Inert Detritus The Internet's dust bunnies

20 September 2007 @ 10am

USB 2.0, and FireWire’s Slow Demise

USB 2.0 versus FireWire 400 has been an interesting battle to follow. The original iPod was a FireWire-only device: USB 1.1 was too dog slow to even think about using it to fill a 5 GB hard drive. FireWire first appeared on a Mac in January of 1999, while USB 2.0 didn’t even appear on an Apple machine until 2003.

For hard drive transfers, FireWire is inarguably better: it had high sustained throughput, dedicated hardware chipsets, much more power coming over the (optional) two power pins, and memory-mapped transfers which allowed the host computer to stay out of the way during data transfers. USB 2.0, while technically specified with a higher possible bandwidth, was never able to support the time-sensitive, asynchronous data transfers that FireWire allowed. FireWire was king of the consumer realm for hard drives, burners, scanners, and DV cameras, especially on the Mac.

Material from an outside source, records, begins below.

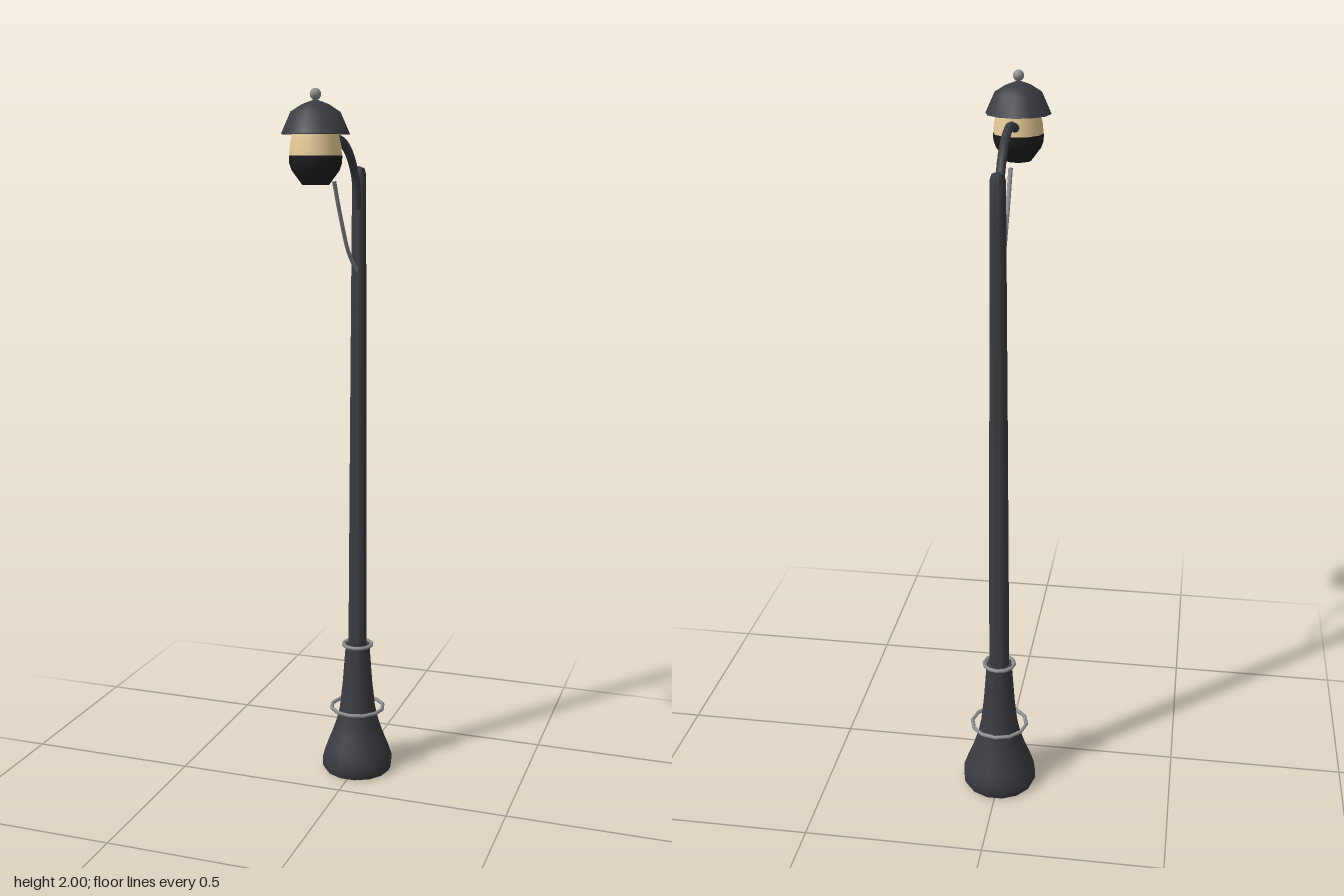
import * as THREE from 'three';
import { toCreasedNormals } from 'three/addons/utils/BufferGeometryUtils.js';

const POLE_Z = -0.173, LAMP_Z = 0.186;

const material = (color) => new THREE.MeshStandardMaterial({ color });
const iron = material(0x3a3c42);
const darkIron = material(0x1d1e21);
const steel = material(0x8d8f92);
const glass = material(0xe8cd98);

export function createModel() {
  const model = new THREE.Group();
  model.name = 'streetLamp';

  const add = (name, geometry, mat, y = 0, z = 0) => {
    const mesh = new THREE.Mesh(geometry, mat);
    mesh.name = name;
    mesh.position.set(0, y, z);
    model.add(mesh);
    return mesh;
  };
  // Turned part from [radius, height] pairs, listed bottom to top
  const lathe = (points, sides, crease = 0.7) => toCreasedNormals(
    new THREE.LatheGeometry(points.map(([r, y]) => new THREE.Vector2(r, y)), sides, Math.PI / 2), crease);
  // Bent rod in the x = 0 plane from [height, depth] pairs
  const rod = (points, radius, steps, sides) => new THREE.TubeGeometry(
    new THREE.CatmullRomCurve3(points.map(([y, z]) => new THREE.Vector3(0, y, z))), steps, radius, sides);

  // Flared foot
  add('base', lathe([
    [0, 0.003], [0.1, 0.003], [0.106, 0.015], [0.106, 0.04], [0.094, 0.075],
    [0.076, 0.12], [0.063, 0.16], [0.054, 0.2], [0.045, 0.28], [0.036, 0.4], [0, 0.4],
  ], 14), iron, 0, POLE_Z);

  // Tapering post with a rounded tip
  add('pole', lathe([
    [0.029, 0.38], [0.025, 1.1], [0.021, 1.7], [0.02, 1.785], [0.016, 1.8], [0, 1.806],
  ], 10), iron, 0, POLE_Z);

  // Loose rings around the foot
  for (const [name, radius, y] of [['lowerRing', 0.079, 0.2], ['upperRing', 0.043, 0.4]]) {
    add(name, new THREE.TorusGeometry(radius, 0.0055, 6, 12), steel, y, POLE_Z).rotation.x = Math.PI / 2;
  }

  // Curved arm carrying the lantern
  add('arm', rod([
    [1.69, -0.16], [1.775, -0.14], [1.84, -0.085], [1.872, -0.02], [1.878, 0.035], [1.868, 0.09], [1.855, 0.135],
  ], 0.012, 18, 8), iron);

  // Thin brace below the arm, free at its upper end
  add('brace', rod([
    [1.52, -0.155], [1.545, -0.115], [1.585, -0.07], [1.64, -0.032], [1.705, 0.008], [1.77, 0.043],
  ], 0.006, 10, 6), steel);

  // Lantern
  add('lanternBowl', lathe([
    [0, 1.762], [0.035, 1.762], [0.062, 1.798], [0.068, 1.815], [0.069, 1.835], [0, 1.835],
  ], 12), darkIron, 0, LAMP_Z);
  add('lanternGlass', lathe([
    [0.068, 1.834], [0.066, 1.86], [0.059, 1.892],
  ], 12), glass, 0, LAMP_Z);
  add('lanternCap', lathe([
    [0, 1.887], [0.089, 1.887], [0.064, 1.942], [0.035, 1.96], [0, 1.973],
  ], 12), iron, 0, LAMP_Z);
  add('finial', new THREE.SphereGeometry(0.015, 10, 8), steel, 1.985, LAMP_Z);

  return model;
}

But USB 2.0 had one big thing going for it: it was backwards compatible with USB 1.1. Had a 2.0 device on a 1.1 computer? It worked, but it ran slow. 1.1 device plugged a 2.0 port? You didn’t even know the difference. USB 2.0, instead of being the new kid on the block, all ready had an “installed base” of millions of devices plugged into millions of machines. Sure, the speeds wouldn’t be 2.0, but they worked, and that was good enough for most users.

And so, with the inclusion of USB 2.0 on Macs starting in 2003, the near-ubiquity of them on the PC side, Apple voted in 2005 to drop FireWire support from the iPods, picking up a smaller form factor along the way (those separate hardware chipsets take up space, no matter how small you make them). FireWire slowly fell by the wayside.

I’m especially glad that from day one, I always bought dual-connection FireWire/USB 2.0 hard drive enclosures. Aside from making transfers from Mac to PC or back easy without having to have FireWire support on the PC side, it future-proofed things. If/when USB 2.0/3.0 took off, I knew I’d be able to plug the drives in and run with them, and not have to fret about the connection I was using.

Sadly, USB 3.0 will finish the job started by USB 2.0: the complete obsoletion of FireWire. As a higher speed, 2.0‑compatible connector (currently planned with a dual-use optical/wired cable, capable of 10x higher speeds than 2.0, and possibly, nay, probably 1.1‑compatible), it has all the makings of the next successful hardware protocol to connect devices to the computer.

(Wikipedia, as usual, has great articles for FireWire and USB.)